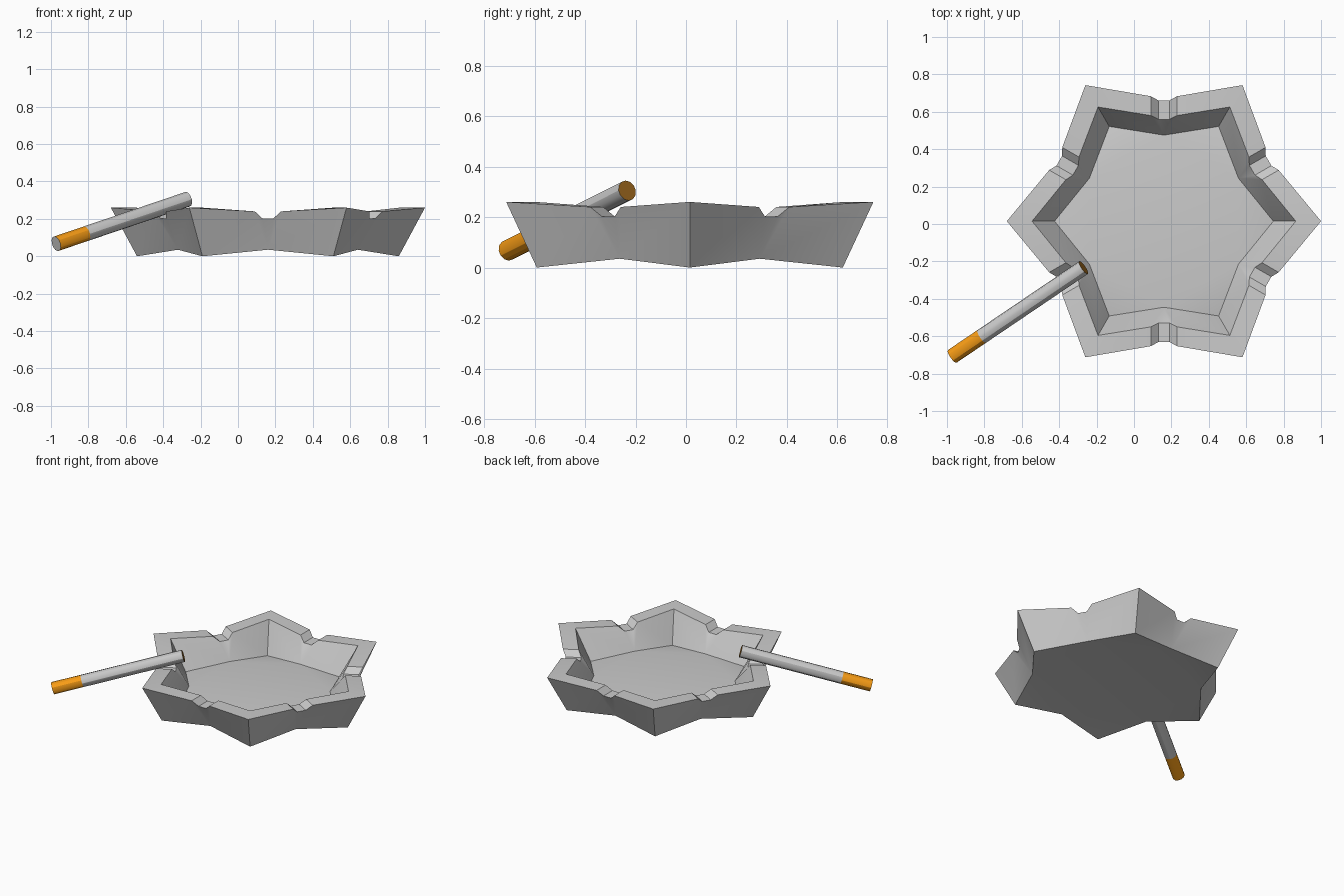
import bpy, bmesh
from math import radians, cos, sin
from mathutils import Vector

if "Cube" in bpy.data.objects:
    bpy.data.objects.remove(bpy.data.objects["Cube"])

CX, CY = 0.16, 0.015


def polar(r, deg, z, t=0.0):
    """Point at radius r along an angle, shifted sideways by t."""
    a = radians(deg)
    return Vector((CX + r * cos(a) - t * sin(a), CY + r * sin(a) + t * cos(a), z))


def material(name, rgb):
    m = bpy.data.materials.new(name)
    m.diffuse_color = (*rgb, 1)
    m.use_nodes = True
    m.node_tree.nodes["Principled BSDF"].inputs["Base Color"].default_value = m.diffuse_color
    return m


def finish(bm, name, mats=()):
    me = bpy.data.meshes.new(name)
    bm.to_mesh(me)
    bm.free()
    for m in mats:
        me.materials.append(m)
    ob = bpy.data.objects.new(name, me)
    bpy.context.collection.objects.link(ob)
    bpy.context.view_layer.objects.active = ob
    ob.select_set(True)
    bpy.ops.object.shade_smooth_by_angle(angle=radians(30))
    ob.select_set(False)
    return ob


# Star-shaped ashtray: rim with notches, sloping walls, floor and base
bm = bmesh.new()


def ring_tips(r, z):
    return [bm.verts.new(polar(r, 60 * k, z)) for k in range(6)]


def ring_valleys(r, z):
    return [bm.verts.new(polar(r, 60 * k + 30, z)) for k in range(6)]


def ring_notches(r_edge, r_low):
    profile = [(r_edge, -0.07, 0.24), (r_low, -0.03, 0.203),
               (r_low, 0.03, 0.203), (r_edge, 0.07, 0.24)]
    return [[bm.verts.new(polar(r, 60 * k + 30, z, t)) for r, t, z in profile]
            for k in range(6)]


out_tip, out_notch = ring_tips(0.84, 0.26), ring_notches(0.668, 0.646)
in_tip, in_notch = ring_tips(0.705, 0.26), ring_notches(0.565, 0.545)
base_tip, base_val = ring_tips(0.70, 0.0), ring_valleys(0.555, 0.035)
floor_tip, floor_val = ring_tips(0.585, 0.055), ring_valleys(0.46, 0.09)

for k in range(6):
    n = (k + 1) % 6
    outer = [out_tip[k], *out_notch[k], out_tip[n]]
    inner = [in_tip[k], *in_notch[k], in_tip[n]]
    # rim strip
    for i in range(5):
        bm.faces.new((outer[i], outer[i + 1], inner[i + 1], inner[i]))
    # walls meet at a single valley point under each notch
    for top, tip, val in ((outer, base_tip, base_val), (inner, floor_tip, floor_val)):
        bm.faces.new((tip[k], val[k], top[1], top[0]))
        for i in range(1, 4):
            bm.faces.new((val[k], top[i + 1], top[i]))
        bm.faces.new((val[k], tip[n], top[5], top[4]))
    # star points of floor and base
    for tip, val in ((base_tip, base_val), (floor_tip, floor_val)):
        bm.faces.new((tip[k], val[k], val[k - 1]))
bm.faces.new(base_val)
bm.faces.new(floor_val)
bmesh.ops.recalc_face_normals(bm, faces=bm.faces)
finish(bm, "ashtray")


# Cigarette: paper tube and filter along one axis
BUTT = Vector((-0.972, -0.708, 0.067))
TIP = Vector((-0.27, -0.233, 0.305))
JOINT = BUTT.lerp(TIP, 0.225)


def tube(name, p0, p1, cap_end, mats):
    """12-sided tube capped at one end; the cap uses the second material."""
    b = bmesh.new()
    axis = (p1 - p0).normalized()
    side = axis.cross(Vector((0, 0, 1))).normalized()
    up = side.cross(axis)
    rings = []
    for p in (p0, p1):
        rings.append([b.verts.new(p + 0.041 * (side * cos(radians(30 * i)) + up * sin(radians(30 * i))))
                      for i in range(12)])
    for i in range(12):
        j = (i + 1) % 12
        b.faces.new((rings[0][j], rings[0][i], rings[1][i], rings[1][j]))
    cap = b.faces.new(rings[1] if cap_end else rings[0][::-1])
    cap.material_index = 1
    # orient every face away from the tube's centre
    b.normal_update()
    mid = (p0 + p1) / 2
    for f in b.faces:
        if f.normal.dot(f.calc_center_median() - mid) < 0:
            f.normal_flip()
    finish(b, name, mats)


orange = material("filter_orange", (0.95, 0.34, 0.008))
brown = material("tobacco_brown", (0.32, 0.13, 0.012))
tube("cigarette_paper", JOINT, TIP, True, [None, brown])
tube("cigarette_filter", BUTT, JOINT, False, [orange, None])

REQUIRED WORK: The records above must be retyped exactly. Please omit the pictures.

SOLVED EXERCISE:
import bpy, bmesh
from math import radians, cos, sin
from mathutils import Vector

if "Cube" in bpy.data.objects:
    bpy.data.objects.remove(bpy.data.objects["Cube"])

CX, CY = 0.16, 0.015


def polar(r, deg, z, t=0.0):
    """Point at radius r along an angle, shifted sideways by t."""
    a = radians(deg)
    return Vector((CX + r * cos(a) - t * sin(a), CY + r * sin(a) + t * cos(a), z))


def material(name, rgb):
    m = bpy.data.materials.new(name)
    m.diffuse_color = (*rgb, 1)
    m.use_nodes = True
    m.node_tree.nodes["Principled BSDF"].inputs["Base Color"].default_value = m.diffuse_color
    return m


def finish(bm, name, mats=()):
    me = bpy.data.meshes.new(name)
    bm.to_mesh(me)
    bm.free()
    for m in mats:
        me.materials.append(m)
    ob = bpy.data.objects.new(name, me)
    bpy.context.collection.objects.link(ob)
    bpy.context.view_layer.objects.active = ob
    ob.select_set(True)
    bpy.ops.object.shade_smooth_by_angle(angle=radians(30))
    ob.select_set(False)
    return ob


# Star-shaped ashtray: rim with notches, sloping walls, floor and base
bm = bmesh.new()


def ring_tips(r, z):
    return [bm.verts.new(polar(r, 60 * k, z)) for k in range(6)]


def ring_valleys(r, z):
    return [bm.verts.new(polar(r, 60 * k + 30, z)) for k in range(6)]


def ring_notches(r_edge, r_low):
    profile = [(r_edge, -0.07, 0.24), (r_low, -0.03, 0.203),
               (r_low, 0.03, 0.203), (r_edge, 0.07, 0.24)]
    return [[bm.verts.new(polar(r, 60 * k + 30, z, t)) for r, t, z in profile]
            for k in range(6)]


out_tip, out_notch = ring_tips(0.84, 0.26), ring_notches(0.668, 0.646)
in_tip, in_notch = ring_tips(0.705, 0.26), ring_notches(0.565, 0.545)
base_tip, base_val = ring_tips(0.70, 0.0), ring_valleys(0.555, 0.035)
floor_tip, floor_val = ring_tips(0.585, 0.055), ring_valleys(0.46, 0.09)

for k in range(6):
    n = (k + 1) % 6
    outer = [out_tip[k], *out_notch[k], out_tip[n]]
    inner = [in_tip[k], *in_notch[k], in_tip[n]]
    # rim strip
    for i in range(5):
        bm.faces.new((outer[i], outer[i + 1], inner[i + 1], inner[i]))
    # walls meet at a single valley point under each notch
    for top, tip, val in ((outer, base_tip, base_val), (inner, floor_tip, floor_val)):
        bm.faces.new((tip[k], val[k], top[1], top[0]))
        for i in range(1, 4):
            bm.faces.new((val[k], top[i + 1], top[i]))
        bm.faces.new((val[k], tip[n], top[5], top[4]))
    # star points of floor and base
    for tip, val in ((base_tip, base_val), (floor_tip, floor_val)):
        bm.faces.new((tip[k], val[k], val[k - 1]))
bm.faces.new(base_val)
bm.faces.new(floor_val)
bmesh.ops.recalc_face_normals(bm, faces=bm.faces)
finish(bm, "ashtray")


# Cigarette: paper tube and filter along one axis
BUTT = Vector((-0.972, -0.708, 0.067))
TIP = Vector((-0.27, -0.233, 0.305))
JOINT = BUTT.lerp(TIP, 0.225)


def tube(name, p0, p1, cap_end, mats):
    """12-sided tube capped at one end; the cap uses the second material."""
    b = bmesh.new()
    axis = (p1 - p0).normalized()
    side = axis.cross(Vector((0, 0, 1))).normalized()
    up = side.cross(axis)
    rings = []
    for p in (p0, p1):
        rings.append([b.verts.new(p + 0.041 * (side * cos(radians(30 * i)) + up * sin(radians(30 * i))))
                      for i in range(12)])
    for i in range(12):
        j = (i + 1) % 12
        b.faces.new((rings[0][j], rings[0][i], rings[1][i], rings[1][j]))
    cap = b.faces.new(rings[1] if cap_end else rings[0][::-1])
    cap.material_index = 1
    # orient every face away from the tube's centre
    b.normal_update()
    mid = (p0 + p1) / 2
    for f in b.faces:
        if f.normal.dot(f.calc_center_median() - mid) < 0:
            f.normal_flip()
    finish(b, name, mats)


orange = material("filter_orange", (0.95, 0.34, 0.008))
brown = material("tobacco_brown", (0.32, 0.13, 0.012))
tube("cigarette_paper", JOINT, TIP, True, [None, brown])
tube("cigarette_filter", BUTT, JOINT, False, [orange, None])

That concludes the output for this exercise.